> About this exercise: Taking the line with "cu.materials.append(IRON)" as the start, reproduce every line until the records end, exactly and with nothing added.
BEGIN Task inputs
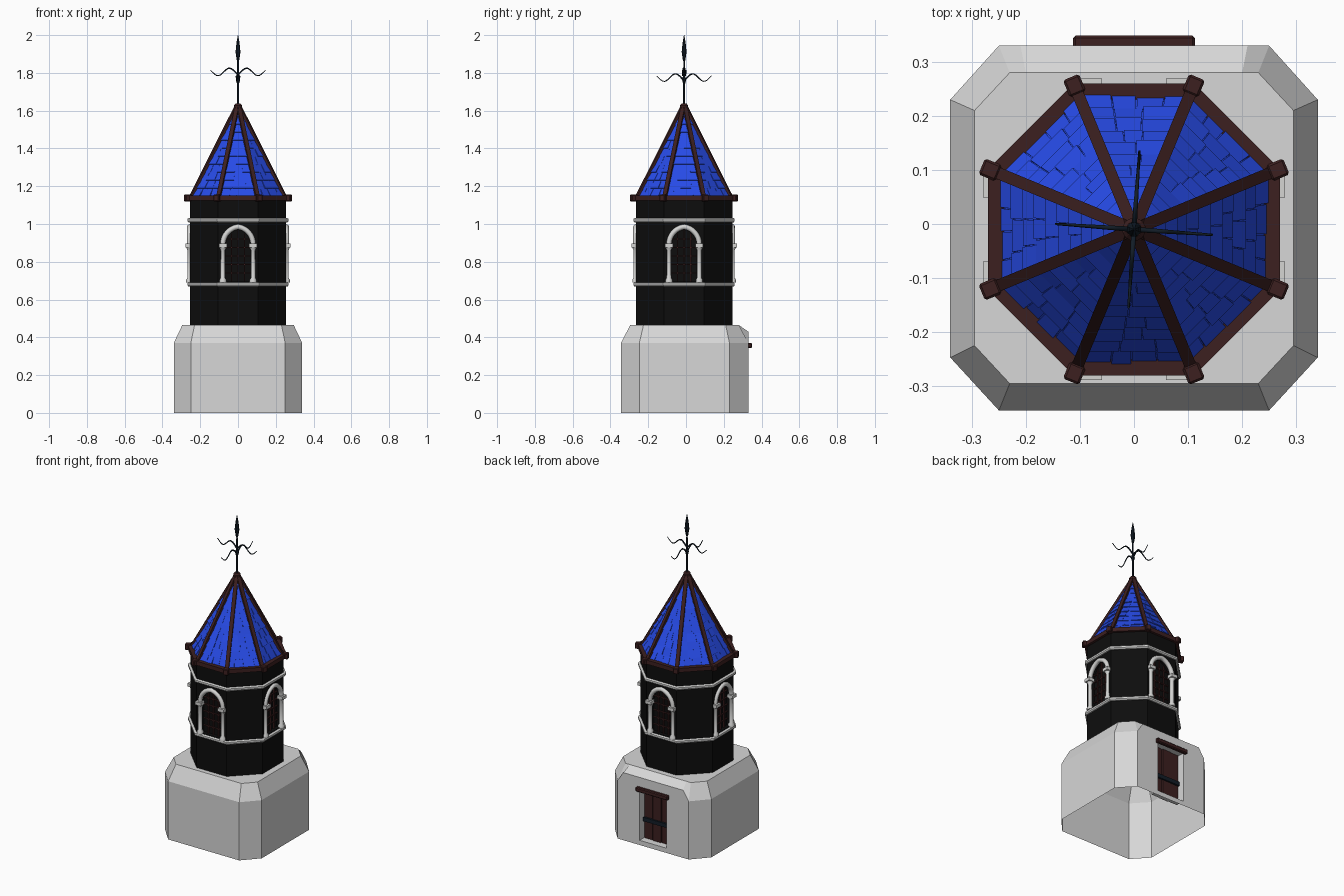
import bpy, bmesh, math, random
from math import pi, cos, sin, tan
from mathutils import Vector, Matrix

cube = bpy.data.objects.get("Cube")
if cube:
    bpy.data.objects.remove(cube, do_unlink=True)
random.seed(4)
AXIS = Vector((0, -0.01, 0))      # tower axis
OCT = pi / 8


def material(name, rgb):
    m = bpy.data.materials.new(name)
    m.use_nodes = True
    m.diffuse_color = (*rgb, 1)
    m.node_tree.nodes["Principled BSDF"].inputs["Base Color"].default_value = (*rgb, 1)
    return m


PLASTER = material("pale plaster", (0.68, 0.68, 0.68))
STONE = material("white stone", (0.66, 0.66, 0.65))
BLACK = material("black slate", (0.004, 0.004, 0.004))
WOOD = material("dark wood", (0.045, 0.014, 0.014))
BLUE = material("blue shingle", (0.02, 0.07, 0.8))
IRON = material("blue black iron", (0.006, 0.012, 0.02))


def finish(name, bm, mat, loc=(0, 0, 0), smooth=False):
    bmesh.ops.recalc_face_normals(bm, faces=bm.faces)
    me = bpy.data.meshes.new(name)
    bm.to_mesh(me)
    bm.free()
    me.materials.append(mat)
    ob = bpy.data.objects.new(name, me)
    ob.location = loc
    bpy.context.collection.objects.link(ob)
    if smooth:
        bpy.ops.object.select_all(action='DESELECT')
        ob.select_set(True)
        bpy.context.view_layer.objects.active = ob
        bpy.ops.object.shade_smooth_by_angle(angle=0.7)
    return ob


def box(bm, center, size, rot=Matrix()):
    m = Matrix.Translation(center) @ rot @ Matrix.Diagonal((*size, 1))
    return bmesh.ops.create_cube(bm, size=1, matrix=m)["verts"]


def loft(bm, rings, loop=False):
    rows = [[bm.verts.new(p) for p in ring] for ring in rings]
    n = len(rows[0])
    pairs = list(zip(rows, rows[1:])) + ([(rows[-1], rows[0])] if loop else [])
    for a, b in pairs:
        for i in range(n):
            j = (i + 1) % n
            bm.faces.new((a[i], a[j], b[j], b[i]))
    if not loop:
        bm.faces.new(rows[0][::-1])
        bm.faces.new(rows[-1])


def revolve(bm, profile, sides=8, loop=False, center=(0, 0)):
    # profile lists (distance to flat side, height)
    k = 1 / cos(pi / sides)
    loft(bm, [[(center[0] + r * k * cos((2 * i + 1) * pi / sides),
                center[1] + r * k * sin((2 * i + 1) * pi / sides), z)
               for i in range(sides)] for r, z in profile], loop)


def carve(ob, cutters):
    for c in cutters:
        mod = ob.modifiers.new("cut", 'BOOLEAN')
        mod.operation, mod.solver, mod.object = 'DIFFERENCE', 'EXACT', c
    dg = bpy.context.evaluated_depsgraph_get()
    mat = ob.data.materials[0]
    me = bpy.data.meshes.new_from_object(ob.evaluated_get(dg))
    ob.modifiers.clear()
    ob.data = me
    me.materials.clear()
    me.materials.append(mat)
    for p in me.polygons:
        p.material_index = 0
    for c in cutters:
        bpy.data.objects.remove(c, do_unlink=True)


def four_sides(ob, name):
    # repeat a front part on the other three sides
    ob.location = AXIS
    for k, side in enumerate(("left", "back", "right")):
        c = bpy.data.objects.new(f"{side}_{name}", ob.data)
        c.location, c.rotation_euler = AXIS, (0, 0, (k + 1) * pi / 2)
        bpy.context.collection.objects.link(c)


# Chamfered base: open below, with a raised rear wall
half = [(0.25, -0.345), (0.34, -0.247), (0.34, 0.23), (0.25, 0.33), (0.21, 0.33)]
half_top = [(0.23, -0.295), (0.295, -0.225), (0.295, 0.21), (0.23, 0.28), (0.2, 0.28)]
mirror = lambda pts: pts + [(-x, y) for x, y in reversed(pts)]
eave_z = lambda x, y: 0.43 if abs(x) < 0.22 else 0.37
bm = bmesh.new()
loft(bm, [[(x, y, 0) for x, y in mirror(half)],
          [(x, y, eave_z(x, y)) for x, y in mirror(half)],
          [(x, y, 0.465) for x, y in mirror(half_top)]])
base = finish("base", bm, PLASTER)
bm = bmesh.new()
box(bm, (0, 0.33, 0.19), (0.19, 0.12, 0.32))
carve(base, [finish("door_cutter", bm, PLASTER)])
bm = bmesh.new()
bm.from_mesh(base.data)
bottom = [f for f in bm.faces if all(v.co.z < 0.001 for v in f.verts)]
bmesh.ops.delete(bm, geom=bottom, context='FACES')
bm.to_mesh(base.data)
bm.free()

# Rear door: planks, strap, lintel
bm = bmesh.new()
for i in (-1, 0, 1):
    box(bm, (i * 0.061, 0.278, 0.19), (0.056, 0.02 + 0.008 * (i == 0), 0.316))
finish("door_planks", bm, WOOD)
bm = bmesh.new()
box(bm, (0, 0.296, 0.155), (0.18, 0.012, 0.025))
finish("door_strap", bm, IRON)
bm = bmesh.new()
box(bm, (0, 0.337, 0.357), (0.226, 0.024, 0.028))
bmesh.ops.bevel(bm, geom=bm.edges[:], offset=0.005, segments=1, affect='EDGES')
finish("door_lintel", bm, WOOD)

# Octagonal tower with pointed window recesses
bm = bmesh.new()
revolve(bm, [(0.255, 0.46), (0.255, 1.135)])
tower = finish("tower_wall", bm, BLACK, AXIS)


def arch(w, spring, d=0.013, steps=8):
    r = w + d
    end = math.acos(d / r)
    right = [(r * cos(end * i / steps) - d, spring + r * sin(end * i / steps))
             for i in range(steps + 1)]
    return right + [(-x, z) for x, z in reversed(right[:-1])]


cutters = []
for k in range(4):
    bm = bmesh.new()
    outline = [(-0.07, 0.695), (0.07, 0.695)] + arch(0.07, 0.895)
    loft(bm, [[(x, y, z) for x, z in outline] for y in (-0.3, -0.23)])
    c = finish("window_cutter", bm, BLACK, AXIS)
    c.rotation_euler.z = k * pi / 2
    cutters.append(c)
carve(tower, cutters)

# Stone bands
for name, z in (("lower_band", 0.68), ("upper_band", 1.02)):
    bm = bmesh.new()
    revolve(bm, [(0.25, z - 0.011), (0.263, z - 0.011), (0.268, z - 0.004),
                 (0.268, z + 0.007), (0.262, z + 0.011), (0.25, z + 0.011)], loop=True)
    finish(name, bm, STONE, AXIS)

# Window columns with bases and capitals
bm = bmesh.new()
for x in (-0.08, 0.08):
    revolve(bm, [(0.018, 0.69), (0.018, 0.705), (0.012, 0.715), (0.011, 0.86),
                 (0.018, 0.875)], 12, center=(x, -0.256))
    box(bm, (x, -0.26, 0.886), (0.042, 0.038, 0.02))
four_sides(finish("front_window_columns", bm, STONE, smooth=True), "window_columns")

# Window arch moulding
cu = bpy.data.curves.new("front_window_arch", 'CURVE')
cu.dimensions, cu.bevel_depth, cu.bevel_resolution = '3D', 0.014, 2
path = arch(0.08, 0.893)
sp = cu.splines.new('POLY')
sp.points.add(len(path) - 1)
for p, (x, z) in zip(sp.points, path):
    p.co = (x, -0.256, z, 1)
cu.materials.append(STONE)
ob = bpy.data.objects.new("front_window_arch", cu)
bpy.context.collection.objects.link(ob)
four_sides(ob, "window_arch")

# Window lattice
bm = bmesh.new()
for x in (-0.035, 0, 0.035):
    top = 0.975 if x == 0 else 0.95
    box(bm, (x, -0.236, (0.695 + top) / 2), (0.006, 0.008, top - 0.695))
for i in range(5):
    box(bm, (0, -0.236, 0.74 + i * 0.045), (0.136, 0.008, 0.006))
four_sides(finish("front_window_lattice", bm, WOOD), "window_lattice")

# Roof core and overlapping shingles
EAVE, APEX = 1.145, 1.63
bm = bmesh.new()
revolve(bm, [(0.243, EAVE), (0.003, APEX - 0.005)])
finish("roof_core", bm, BLUE, AXIS)
bm = bmesh.new()
ROWS = 11
slope = math.atan2(0.243, APEX - EAVE)
for k in range(8):
    out = Vector((cos(k * pi / 4), sin(k * pi / 4), 0))
    side = Vector((-out.y, out.x, 0))
    normal = out * cos(slope) + Vector((0, 0, sin(slope)))

    def on_roof(u, t, lift):
        ap = 0.243 * (1 - t)
        return out * ap + side * (u * ap * tan(OCT)) + Vector((0, 0, EAVE + t * (APEX - EAVE))) + normal * lift

    for r in range(ROWS):
        t0, t1 = r / ROWS * 0.96, (r + 1) / ROWS * 0.96
        n = max(1, round(0.2 * (1 - t0) / 0.055))
        cuts = [-1] + [-1 + 2 * (i + random.uniform(-0.25, 0.25)) / n for i in range(1, n)] + [1]
        for a, b in zip(cuts, cuts[1:]):
            lift = random.uniform(0.002, 0.008)
            gap = 0.012
            pts = [(a + gap, t0, -0.001), (b - gap, t0, -0.001), (b - gap, t1, -0.001), (a + gap, t1, -0.001)]
            raised = [(u, t, lift if i < 2 else 0.001) for i, (u, t, _) in enumerate(pts)]
            loft(bm, [[on_roof(*p) for p in pts], [on_roof(*p) for p in raised]])
finish("roof_shingles", bm, BLUE, AXIS)

# Eave beams, corner blocks and hip ribs
bm = bmesh.new()
revolve(bm, [(0.24, 1.124), (0.27, 1.124), (0.27, 1.15), (0.24, 1.15)], loop=True)
finish("eave_beams", bm, WOOD, AXIS)
blocks, ribs = bmesh.new(), bmesh.new()
for k in range(8):
    a = OCT + k * pi / 4
    out = Vector((cos(a), sin(a), 0))
    turn = Matrix.Rotation(a, 4, 'Z')
    box(blocks, out * 0.288 + Vector((0, 0, 1.138)), (0.034, 0.032, 0.036), turn)
    foot, head = out * 0.268 + Vector((0, 0, 1.14)), out * 0.01 + Vector((0, 0, 1.615))
    d = head - foot
    box(ribs, (foot + head) / 2, (0.022, 0.02, d.length), d.to_track_quat('Z', 'Y').to_matrix().to_4x4())
bmesh.ops.bevel(blocks, geom=blocks.edges[:], offset=0.004, segments=1, affect='EDGES')
finish("eave_corner_blocks", blocks, WOOD, AXIS)
finish("roof_ribs", ribs, WOOD, AXIS)
bm = bmesh.new()
revolve(bm, [(0.02, 1.6), (0.021, 1.628), (0.014, 1.637)], 12)
finish("roof_cap", bm, WOOD, AXIS)

# Iron finial: pole, collar, spearhead and wavy arms
bm = bmesh.new()
revolve(bm, [(0.005, 1.63), (0.005, 1.74), (0.011, 1.765), (0.005, 1.785), (0.004, 1.86),
             (0.007, 1.87), (0.013, 1.91), (0.008, 1.96), (0.001, 2.0)], 8)
finish("finial_spear", bm, IRON, AXIS)
cu = bpy.data.curves.new("finial_arms", 'CURVE')
cu.dimensions, cu.bevel_depth, cu.bevel_resolution = '3D', 0.0045, 1
for k in range(4):
    a = k * pi / 2 - 0.07
    sp = cu.splines.new('POLY')
    sp.points.add(14)
    for i, p in enumerate(sp.points):
        s = i / 14
        z = 1.805 - 0.03 * (k % 2) + 0.02 * sin(s * 2 * pi * 1.2 - 0.8)
        p.co = (0.145 * s * cos(a), 0.145 * s * sin(a), z, 1)
        p.radius = 1.1 - 0.6 * s
cu.materials.append(IRON)
ob = bpy.data.objects.new("finial_arms", cu)
ob.location = AXIS
bpy.context.collection.objects.link(ob)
END Task inputs
> Solution for this problem:
cu.materials.append(IRON)
ob = bpy.data.objects.new("finial_arms", cu)
ob.location = AXIS
bpy.context.collection.objects.link(ob)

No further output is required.